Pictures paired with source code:
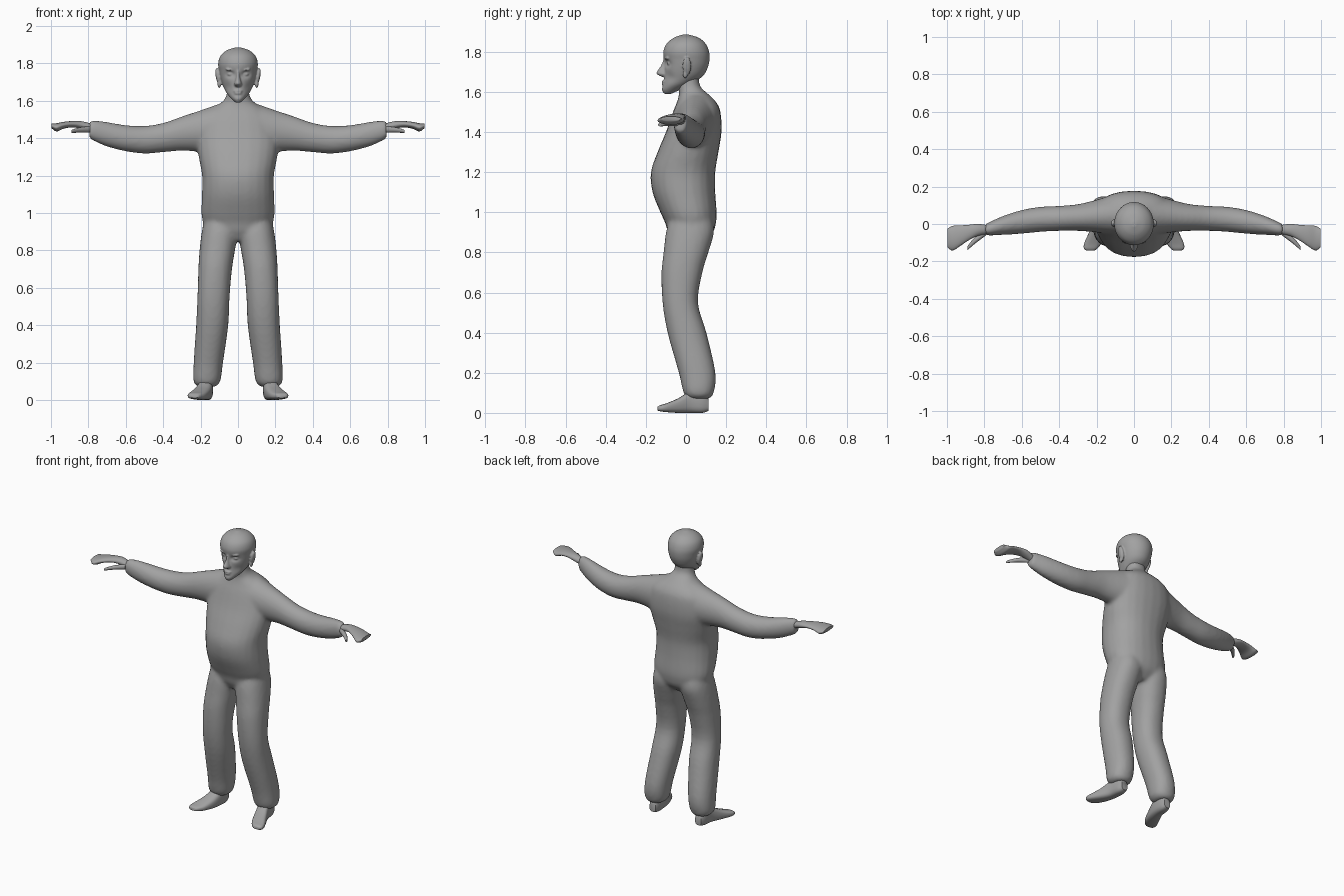
import bpy
import bmesh
import math
from mathutils import Vector, Matrix

if "Cube" in bpy.data.objects:
    bpy.data.objects.remove(bpy.data.objects["Cube"], do_unlink=True)

GREY = (0.36, 0.36, 0.36, 1.0)
grey = bpy.data.materials.new("plain grey")
grey.use_nodes = True
grey.diffuse_color = GREY
grey.node_tree.nodes["Principled BSDF"].inputs["Base Color"].default_value = GREY


def spline(rows, steps):
    """Smoothly resample section rows with a Catmull-Rom curve."""
    rows = [Vector(row) for row in rows]
    result = []
    for i in range(len(rows) - 1):
        before, start = rows[max(i - 1, 0)], rows[i]
        end, after = rows[i + 1], rows[min(i + 2, len(rows) - 1)]
        for k in range(steps):
            t = k / steps
            tangent_in, tangent_out = (end - before) / 2, (after - start) / 2
            result.append(start * (2 * t**3 - 3 * t**2 + 1) + end * (3 * t**2 - 2 * t**3)
                          + tangent_in * (t**3 - 2 * t**2 + t) + tangent_out * (t**3 - t**2))
    result.append(rows[-1])
    return result


def loft(bm, axis, rows, side=1, power=1.0, sides=24, steps=4):
    """Closed skin through rounded sections: (position, low u, high u, low v, high v)."""
    rings = []
    for pos, u0, u1, v0, v1 in spline(rows, steps):
        ring = []
        for k in range(sides):
            angle = math.tau * k / sides
            c, s = math.cos(angle), math.sin(angle)
            u = (u0 + u1) / 2 + (u1 - u0) / 2 * math.copysign(abs(c)**power, c)
            v = (v0 + v1) / 2 + (v1 - v0) / 2 * math.copysign(abs(s)**power, s)
            x, y, z = {"x": (pos, u, v), "y": (u, pos, v), "z": (u, v, pos)}[axis]
            ring.append(bm.verts.new((x * side, y, z)))
        rings.append(ring)
    for low, high in zip(rings, rings[1:]):
        for k in range(sides):
            n = (k + 1) % sides
            bm.faces.new((low[k], low[n], high[n], high[k]))
    bm.faces.new(rings[0])
    bm.faces.new(rings[-1])


def symmetric(rows):
    """Expand (position, half width, low v, high v) to full section rows."""
    return [(p, -w, w, a, b) for p, w, a, b in rows]


def ellipsoid(bm, centre, size, tilt=0.0):
    matrix = (Matrix.Translation(centre) @ Matrix.Rotation(tilt, 4, "Y")
              @ Matrix.Diagonal((*size, 1)))
    bmesh.ops.create_uvsphere(bm, u_segments=20, v_segments=12, radius=1, matrix=matrix)


def finish(name, bm, voxel=None, smooth=0):
    bmesh.ops.recalc_face_normals(bm, faces=bm.faces)
    mesh = bpy.data.meshes.new(name)
    bm.to_mesh(mesh)
    bm.free()
    mesh.materials.append(grey)
    obj = bpy.data.objects.new(name, mesh)
    bpy.context.collection.objects.link(obj)
    bpy.ops.object.select_all(action="DESELECT")
    obj.select_set(True)
    bpy.context.view_layer.objects.active = obj
    bpy.ops.object.shade_smooth_by_angle(angle=math.radians(50))
    if voxel:
        # Fuse the overlapping volumes and soften the joins
        remesh = obj.modifiers.new("fuse", "REMESH")
        remesh.mode = "VOXEL"
        remesh.voxel_size = voxel
        remesh.use_smooth_shade = True
        soften = obj.modifiers.new("soften", "SMOOTH")
        soften.factor = 0.5
        soften.iterations = smooth
    return obj


# Clothed body: torso and neck, sleeves and trouser legs
body = bmesh.new()
loft(body, "z", symmetric([
    (.85, .1, -.06, .09), (.9, .18, -.09, .135), (.95, .188, -.105, .15),
    (1.0, .196, -.128, .153), (1.1, .193, -.167, .146), (1.2, .192, -.175, .146),
    (1.3, .21, -.142, .162), (1.4, .22, -.1, .177), (1.5, .2, -.065, .172),
    (1.55, .155, -.045, .15), (1.59, .09, -.035, .11), (1.63, .062, -.04, .07),
    (1.7, .058, -.04, .065)]), power=.9)
for side in (1, -1):
    loft(body, "x", [
        (.1, -.06, .16, 1.3, 1.585), (.2, -.045, .13, 1.325, 1.55),
        (.3, -.037, .106, 1.333, 1.517), (.4, -.037, .097, 1.325, 1.482),
        (.5, -.042, .092, 1.318, 1.466), (.6, -.052, .075, 1.33, 1.47),
        (.7, -.058, .043, 1.355, 1.487), (.77, -.062, .012, 1.385, 1.496),
        (.795, -.06, .0, 1.4, 1.488)], side)
    loft(body, "z", [
        (.07, .125, .21, .015, .115), (.1, .095, .238, -.012, .138),
        (.2, .08, .237, -.036, .147), (.4, .052, .224, -.092, .102),
        (.55, .045, .217, -.117, .06), (.7, .032, .212, -.122, .082),
        (.8, .016, .206, -.112, .112), (.9, .0, .194, -.1, .14),
        (.97, .0, .18, -.08, .13)], side, power=.9)
finish("clothed_body", body, voxel=.011, smooth=6)

# Head with hollowed eye sockets and cheeks
head = bmesh.new()
loft(head, "z", symmetric([
    (1.59, .012, -.108, -.075), (1.61, .034, -.12, -.03), (1.64, .06, -.113, .03),
    (1.68, .08, -.108, .085), (1.72, .093, -.108, .108), (1.76, .101, -.11, .117),
    (1.8, .106, -.113, .115), (1.84, .094, -.097, .098), (1.87, .06, -.06, .063),
    (1.886, .012, -.015, .012)]), sides=48, steps=6)
for v in head.verts:
    if v.co.y < 0:
        x, z = abs(v.co.x), v.co.z
        socket = math.exp(-((x - .04) / .022)**2 - ((z - 1.742) / .016)**2)
        cheek = math.exp(-((x - .055) / .02)**2 - ((z - 1.67) / .025)**2)
        v.co.y += .018 * socket + .008 * cheek

# Nose, lips, eyes, brows and ears
loft(head, "z", symmetric([
    (1.675, .014, -.12, -.08), (1.688, .021, -.145, -.08),
    (1.7, .018, -.146, -.08), (1.73, .01, -.126, -.08), (1.765, .009, -.112, -.08)]))
ellipsoid(head, (0, -.108, 1.652), (.026, .014, .006))
ellipsoid(head, (0, -.11, 1.64), (.022, .012, .006))
for side in (1, -1):
    ellipsoid(head, (side * .04, -.083, 1.742), (.017, .012, .008))
    ellipsoid(head, (side * .04, -.092, 1.766), (.027, .014, .007), side * -.1)
    ellipsoid(head, (side * .106, .004, 1.728), (.013, .022, .048), side * .2)
    ellipsoid(head, (side * .1, -.004, 1.69), (.01, .013, .022))
finish("head", head, voxel=.005, smooth=3)

for side, label in ((1, "left"), (-1, "right")):
    # Flat spread hand and thumb
    hand = bmesh.new()
    loft(hand, "x", [
        (.76, -.05, -.01, 1.425, 1.47), (.83, -.062, .0, 1.448, 1.49),
        (.88, -.085, -.004, 1.458, 1.492), (.93, -.118, -.008, 1.452, 1.488),
        (.97, -.142, -.01, 1.436, 1.48), (.998, -.125, -.025, 1.455, 1.478)], side)
    loft(hand, "x", [
        (.79, -.06, -.03, 1.43, 1.465), (.85, -.105, -.07, 1.43, 1.457),
        (.89, -.14, -.118, 1.428, 1.445)], side, sides=12)
    finish(label + "_hand", hand)

    # Bare foot turned outward, with a flat sole
    foot = bmesh.new()
    loft(foot, "y", [
        (.112, .145, .19, .01, .07), (.08, .135, .203, .0, .1),
        (.02, .135, .213, .0, .105), (-.04, .148, .238, .0, .072),
        (-.1, .172, .265, .004, .047), (-.13, .195, .268, .008, .038),
        (-.142, .21, .255, .012, .03)], side, power=.7)
    finish(label + "_foot", foot)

-- Problem requirements --
All lines above from the one holding "# Head with hollowed eye sockets and cheeks" to the one holding "socket = math.exp(-((x", inclusive, are to be copied exactly; no other line is wanted.

-- Answer box --
# Head with hollowed eye sockets and cheeks
head = bmesh.new()
loft(head, "z", symmetric([
    (1.59, .012, -.108, -.075), (1.61, .034, -.12, -.03), (1.64, .06, -.113, .03),
    (1.68, .08, -.108, .085), (1.72, .093, -.108, .108), (1.76, .101, -.11, .117),
    (1.8, .106, -.113, .115), (1.84, .094, -.097, .098), (1.87, .06, -.06, .063),
    (1.886, .012, -.015, .012)]), sides=48, steps=6)
for v in head.verts:
    if v.co.y < 0:
        x, z = abs(v.co.x), v.co.z
        socket = math.exp(-((x - .04) / .022)**2 - ((z - 1.742) / .016)**2)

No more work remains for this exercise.